Assignment: Every entry is to be copied exactly as written, and the pictures are to be skipped.

[Data extracted from a collection]
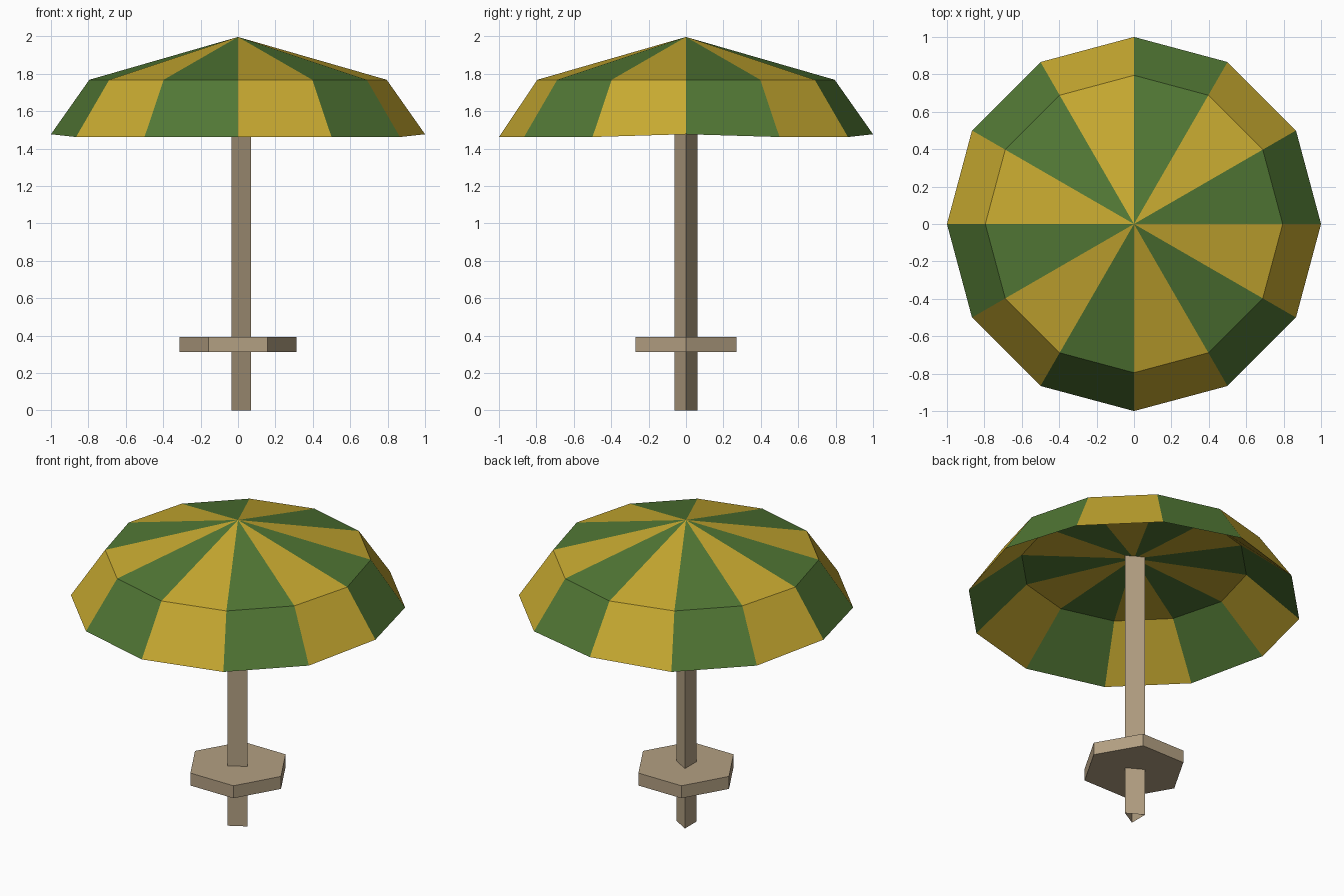
import bpy, bmesh, math

if "Cube" in bpy.data.objects:
    bpy.data.objects.remove(bpy.data.objects["Cube"])


def material(name, rgb):
    m = bpy.data.materials.new(name)
    m.diffuse_color = (*rgb, 1)
    m.use_nodes = True
    m.node_tree.nodes["Principled BSDF"].inputs["Base Color"].default_value = m.diffuse_color
    return m


green = material("green cloth", (0.083, 0.185, 0.035))
yellow = material("yellow cloth", (0.57, 0.397, 0.03))
wood = material("wood", (0.45, 0.35, 0.225))


def finish(bm, name, mats):
    mesh = bpy.data.meshes.new(name)
    bmesh.ops.recalc_face_normals(bm, faces=bm.faces)
    bm.to_mesh(mesh)
    bm.free()
    for m in mats:
        mesh.materials.append(m)
    obj = bpy.data.objects.new(name, mesh)
    bpy.context.collection.objects.link(obj)
    return obj


def prism(name, sides, radius, z0, z1, capped=True):
    bm = bmesh.new()
    bmesh.ops.create_cone(bm, cap_ends=capped, segments=sides,
                          radius1=radius, radius2=radius, depth=z1 - z0)
    # put a corner on +x
    first = max(bm.verts, key=lambda v: v.co.y)
    turn = -math.atan2(first.co.y, first.co.x)
    for v in bm.verts:
        x, y = v.co.x, v.co.y
        v.co.x = x * math.cos(turn) - y * math.sin(turn)
        v.co.y = x * math.sin(turn) + y * math.cos(turn)
        v.co.z += (z0 + z1) / 2
    return finish(bm, name, [wood])


# Three-sided open pole and hexagonal table
prism("pole", 3, 0.07, 0, 1.79, capped=False)
prism("table", 6, 0.313, 0.312, 0.394)

# Twelve-panel canopy: outer dome and shallower lining meet at the rim
N = 12
bm = bmesh.new()


def ring(radius, z):
    return [bm.verts.new((radius * math.cos(2 * math.pi * i / N),
                          radius * math.sin(2 * math.pi * i / N), z))
            for i in range(N)]


rim = ring(1.0, 1.462)
for i in (0, 3, 6):
    rim[i].co.z = 1.477
for apex_z, radius, ring_z in ((1.997, 0.795, 1.768), (1.777, 0.68, 1.734)):
    apex = bm.verts.new((0, 0, apex_z))
    mid = ring(radius, ring_z)
    for i in range(N):
        j = (i + 1) % N
        for f in (bm.faces.new((apex, mid[i], mid[j])),
                  bm.faces.new((mid[i], rim[i], rim[j], mid[j]))):
            f.material_index = i % 2
finish(bm, "canopy", [green, yellow])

Result of this exercise:
import bpy, bmesh, math

if "Cube" in bpy.data.objects:
    bpy.data.objects.remove(bpy.data.objects["Cube"])


def material(name, rgb):
    m = bpy.data.materials.new(name)
    m.diffuse_color = (*rgb, 1)
    m.use_nodes = True
    m.node_tree.nodes["Principled BSDF"].inputs["Base Color"].default_value = m.diffuse_color
    return m


green = material("green cloth", (0.083, 0.185, 0.035))
yellow = material("yellow cloth", (0.57, 0.397, 0.03))
wood = material("wood", (0.45, 0.35, 0.225))


def finish(bm, name, mats):
    mesh = bpy.data.meshes.new(name)
    bmesh.ops.recalc_face_normals(bm, faces=bm.faces)
    bm.to_mesh(mesh)
    bm.free()
    for m in mats:
        mesh.materials.append(m)
    obj = bpy.data.objects.new(name, mesh)
    bpy.context.collection.objects.link(obj)
    return obj


def prism(name, sides, radius, z0, z1, capped=True):
    bm = bmesh.new()
    bmesh.ops.create_cone(bm, cap_ends=capped, segments=sides,
                          radius1=radius, radius2=radius, depth=z1 - z0)
    # put a corner on +x
    first = max(bm.verts, key=lambda v: v.co.y)
    turn = -math.atan2(first.co.y, first.co.x)
    for v in bm.verts:
        x, y = v.co.x, v.co.y
        v.co.x = x * math.cos(turn) - y * math.sin(turn)
        v.co.y = x * math.sin(turn) + y * math.cos(turn)
        v.co.z += (z0 + z1) / 2
    return finish(bm, name, [wood])


# Three-sided open pole and hexagonal table
prism("pole", 3, 0.07, 0, 1.79, capped=False)
prism("table", 6, 0.313, 0.312, 0.394)

# Twelve-panel canopy: outer dome and shallower lining meet at the rim
N = 12
bm = bmesh.new()


def ring(radius, z):
    return [bm.verts.new((radius * math.cos(2 * math.pi * i / N),
                          radius * math.sin(2 * math.pi * i / N), z))
            for i in range(N)]


rim = ring(1.0, 1.462)
for i in (0, 3, 6):
    rim[i].co.z = 1.477
for apex_z, radius, ring_z in ((1.997, 0.795, 1.768), (1.777, 0.68, 1.734)):
    apex = bm.verts.new((0, 0, apex_z))
    mid = ring(radius, ring_z)
    for i in range(N):
        j = (i + 1) % N
        for f in (bm.faces.new((apex, mid[i], mid[j])),
                  bm.faces.new((mid[i], rim[i], rim[j], mid[j]))):
            f.material_index = i % 2
finish(bm, "canopy", [green, yellow])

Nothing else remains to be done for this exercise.